- _Work to complete_: Every record below should be repeated exactly, with the pictures left out.

- _Source records_:
+---+
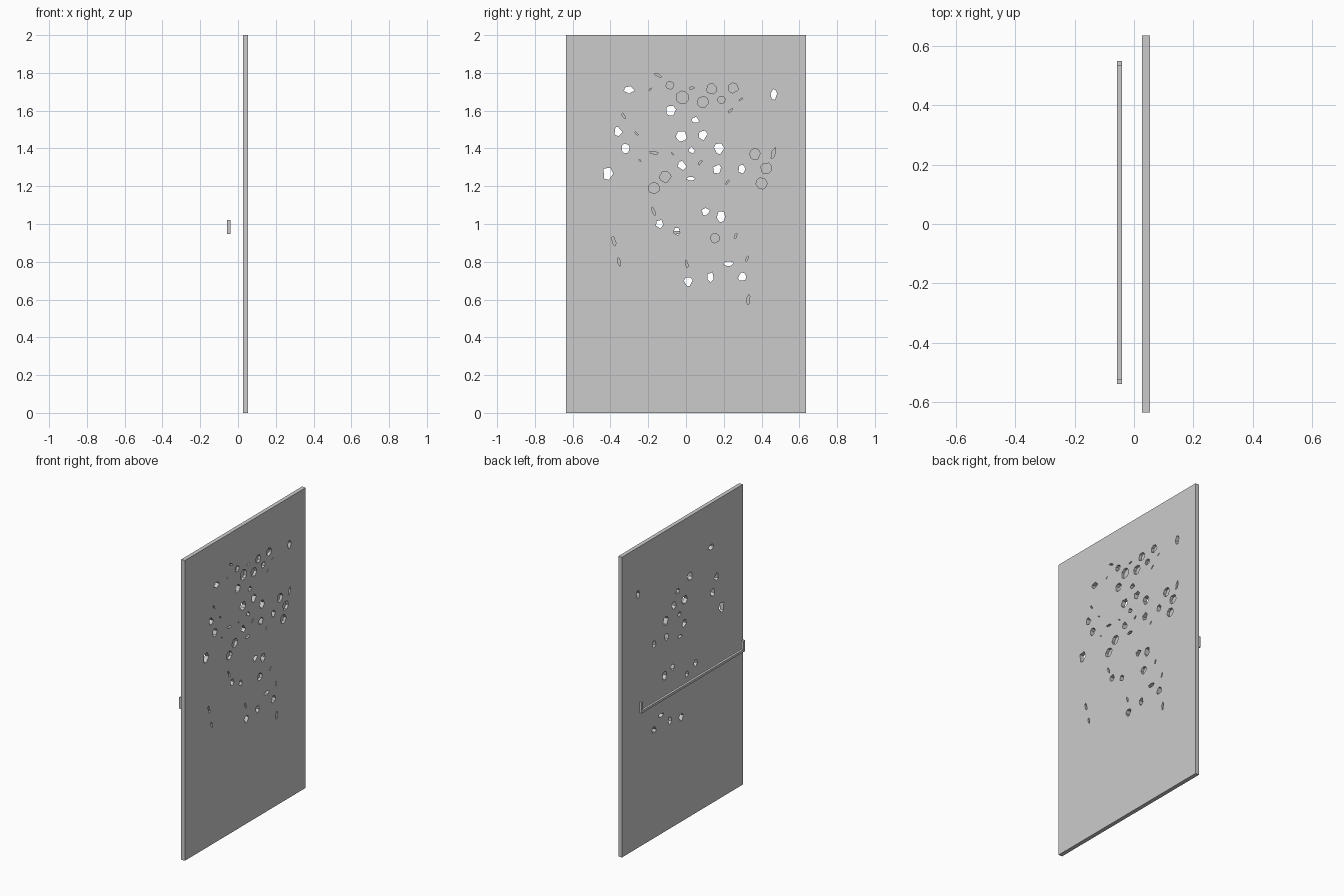
import bpy, bmesh, math, random

random.seed(4)
X0, X1 = 0.027, 0.054          # back and front face of the panel


def new_object(name, bm):
    bmesh.ops.recalc_face_normals(bm, faces=bm.faces[:])
    mesh = bpy.data.meshes.new(name)
    bm.to_mesh(mesh)
    bm.free()
    obj = bpy.data.objects.new(name, mesh)
    bpy.context.collection.objects.link(obj)
    return obj


def prism(bm, outline, xa, xb):
    """Close a y-z outline between two x positions."""
    a = [bm.verts.new((xa, y, z)) for y, z in outline]
    b = [bm.verts.new((xb, y, z)) for y, z in outline]
    bm.faces.new(a[::-1])
    bm.faces.new(b)
    for i in range(len(a)):
        j = (i + 1) % len(a)
        bm.faces.new((a[i], a[j], b[j], b[i]))


def shard(bm, y, z, w, h, tilt, sides, floor):
    """Irregular convex chip, cutting from the front down to x = floor."""
    t = math.radians(tilt)
    pts = []
    for i in range(sides):
        ang = 2 * math.pi * (i + random.uniform(-0.3, 0.3)) / sides
        u, v = math.cos(ang) * w / 2, math.sin(ang) * h / 2
        pts.append((y + u * math.cos(t) - v * math.sin(t),
                    z + u * math.sin(t) + v * math.cos(t)))
    prism(bm, pts, floor, X1 + 0.02)


# Holes right through: y, z, width, height
through = [
    (-.30, 1.71, .06, .04), (-.08, 1.60, .055, .055), (-.36, 1.49, .05, .05),
    (-.025, 1.465, .06, .06), (.09, 1.47, .05, .055), (.05, 1.55, .04, .035),
    (-.32, 1.40, .045, .055), (.03, 1.39, .035, .035), (.175, 1.40, .055, .06),
    (.295, 1.29, .04, .05), (.025, 1.24, .045, .02), (-.02, 1.31, .05, .05),
    (.105, 1.065, .05, .04), (.185, 1.04, .045, .065), (-.14, 1.0, .04, .05),
    (-.05, .96, .035, .045), (.012, .695, .05, .05), (.13, .72, .035, .06),
    (.297, .72, .045, .05), (.225, .79, .055, .025), (.465, 1.685, .035, .06),
    (-.415, 1.268, .06, .07), (.165, 1.29, .045, .055)]
# Blind chips in the front face: y, z, size
blind = [
    (-.02, 1.67, .068), (.09, 1.645, .06), (.135, 1.715, .055),
    (.25, 1.72, .053), (-.085, 1.735, .042), (.188, 1.657, .04),
    (.365, 1.37, .058), (.425, 1.295, .06), (.40, 1.215, .06),
    (-.11, 1.25, .06), (-.17, 1.19, .06), (.153, .925, .05)]
# Thin slivers: y, z, length, tilt
slivers = [
    (-.148, 1.787, .045, -25), (-.19, 1.712, .02, 50), (.03, 1.72, .035, 5),
    (.29, 1.66, .025, 35), (.235, 1.60, .035, 50), (-.33, 1.573, .04, -60),
    (-.262, 1.478, .025, -45), (-.17, 1.377, .05, -8), (-.072, 1.372, .02, -40),
    (.075, 1.325, .035, 50), (.22, 1.222, .03, 55), (.463, 1.375, .065, 72),
    (-.245, 1.337, .018, -40), (-.172, 1.067, .05, -70), (-.382, .91, .06, -75),
    (-.354, .798, .05, -75), (.003, .79, .045, 100), (.262, .935, .035, 70),
    (.323, .815, .035, 70), (.33, .60, .06, 88)]

# Cutter holding every chip
bm = bmesh.new()
for y, z, w, h in through:
    shard(bm, y, z, w, h, 0, random.choice((5, 6, 7)), X0 - 0.02)
for y, z, s in blind:
    shard(bm, y, z, s, s, random.uniform(0, 90), 8, X1 - 0.018)
for y, z, length, tilt in slivers:
    shard(bm, y, z, length, length * 0.3, tilt, 5, X1 - 0.018)
cutter = new_object("chip_cutter", bm)
cutter.hide_render = True

# Upright panel
bm = bmesh.new()
prism(bm, [(-.636, 0), (.636, 0), (.636, 2), (-.636, 2)], X0, X1)
panel = new_object("panel", bm)
mod = panel.modifiers.new("chips", 'BOOLEAN')
mod.operation = 'DIFFERENCE'
mod.solver = 'EXACT'
mod.object = cutter
bpy.context.view_layer.objects.active = panel
bpy.ops.object.modifier_apply(modifier=mod.name)
bpy.data.objects.remove(cutter)

# Rear bar with upturned ends
bm = bmesh.new()
ya, yb, zb, zt, t = -.539, .549, .948, 1.022, .016
prism(bm, [(ya, zb), (yb, zb), (yb, zt), (yb - t, zt), (yb - t, zb + t),
           (ya + t, zb + t), (ya + t, zt), (ya, zt)], -.057, -.041)
new_object("rear_bar", bm)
+---+
- _Output of the exercise_:
import bpy, bmesh, math, random

random.seed(4)
X0, X1 = 0.027, 0.054          # back and front face of the panel


def new_object(name, bm):
    bmesh.ops.recalc_face_normals(bm, faces=bm.faces[:])
    mesh = bpy.data.meshes.new(name)
    bm.to_mesh(mesh)
    bm.free()
    obj = bpy.data.objects.new(name, mesh)
    bpy.context.collection.objects.link(obj)
    return obj


def prism(bm, outline, xa, xb):
    """Close a y-z outline between two x positions."""
    a = [bm.verts.new((xa, y, z)) for y, z in outline]
    b = [bm.verts.new((xb, y, z)) for y, z in outline]
    bm.faces.new(a[::-1])
    bm.faces.new(b)
    for i in range(len(a)):
        j = (i + 1) % len(a)
        bm.faces.new((a[i], a[j], b[j], b[i]))


def shard(bm, y, z, w, h, tilt, sides, floor):
    """Irregular convex chip, cutting from the front down to x = floor."""
    t = math.radians(tilt)
    pts = []
    for i in range(sides):
        ang = 2 * math.pi * (i + random.uniform(-0.3, 0.3)) / sides
        u, v = math.cos(ang) * w / 2, math.sin(ang) * h / 2
        pts.append((y + u * math.cos(t) - v * math.sin(t),
                    z + u * math.sin(t) + v * math.cos(t)))
    prism(bm, pts, floor, X1 + 0.02)


# Holes right through: y, z, width, height
through = [
    (-.30, 1.71, .06, .04), (-.08, 1.60, .055, .055), (-.36, 1.49, .05, .05),
    (-.025, 1.465, .06, .06), (.09, 1.47, .05, .055), (.05, 1.55, .04, .035),
    (-.32, 1.40, .045, .055), (.03, 1.39, .035, .035), (.175, 1.40, .055, .06),
    (.295, 1.29, .04, .05), (.025, 1.24, .045, .02), (-.02, 1.31, .05, .05),
    (.105, 1.065, .05, .04), (.185, 1.04, .045, .065), (-.14, 1.0, .04, .05),
    (-.05, .96, .035, .045), (.012, .695, .05, .05), (.13, .72, .035, .06),
    (.297, .72, .045, .05), (.225, .79, .055, .025), (.465, 1.685, .035, .06),
    (-.415, 1.268, .06, .07), (.165, 1.29, .045, .055)]
# Blind chips in the front face: y, z, size
blind = [
    (-.02, 1.67, .068), (.09, 1.645, .06), (.135, 1.715, .055),
    (.25, 1.72, .053), (-.085, 1.735, .042), (.188, 1.657, .04),
    (.365, 1.37, .058), (.425, 1.295, .06), (.40, 1.215, .06),
    (-.11, 1.25, .06), (-.17, 1.19, .06), (.153, .925, .05)]
# Thin slivers: y, z, length, tilt
slivers = [
    (-.148, 1.787, .045, -25), (-.19, 1.712, .02, 50), (.03, 1.72, .035, 5),
    (.29, 1.66, .025, 35), (.235, 1.60, .035, 50), (-.33, 1.573, .04, -60),
    (-.262, 1.478, .025, -45), (-.17, 1.377, .05, -8), (-.072, 1.372, .02, -40),
    (.075, 1.325, .035, 50), (.22, 1.222, .03, 55), (.463, 1.375, .065, 72),
    (-.245, 1.337, .018, -40), (-.172, 1.067, .05, -70), (-.382, .91, .06, -75),
    (-.354, .798, .05, -75), (.003, .79, .045, 100), (.262, .935, .035, 70),
    (.323, .815, .035, 70), (.33, .60, .06, 88)]

# Cutter holding every chip
bm = bmesh.new()
for y, z, w, h in through:
    shard(bm, y, z, w, h, 0, random.choice((5, 6, 7)), X0 - 0.02)
for y, z, s in blind:
    shard(bm, y, z, s, s, random.uniform(0, 90), 8, X1 - 0.018)
for y, z, length, tilt in slivers:
    shard(bm, y, z, length, length * 0.3, tilt, 5, X1 - 0.018)
cutter = new_object("chip_cutter", bm)
cutter.hide_render = True

# Upright panel
bm = bmesh.new()
prism(bm, [(-.636, 0), (.636, 0), (.636, 2), (-.636, 2)], X0, X1)
panel = new_object("panel", bm)
mod = panel.modifiers.new("chips", 'BOOLEAN')
mod.operation = 'DIFFERENCE'
mod.solver = 'EXACT'
mod.object = cutter
bpy.context.view_layer.objects.active = panel
bpy.ops.object.modifier_apply(modifier=mod.name)
bpy.data.objects.remove(cutter)

# Rear bar with upturned ends
bm = bmesh.new()
ya, yb, zb, zt, t = -.539, .549, .948, 1.022, .016
prism(bm, [(ya, zb), (yb, zb), (yb, zt), (yb - t, zt), (yb - t, zb + t),
           (ya + t, zb + t), (ya + t, zt), (ya, zt)], -.057, -.041)
new_object("rear_bar", bm)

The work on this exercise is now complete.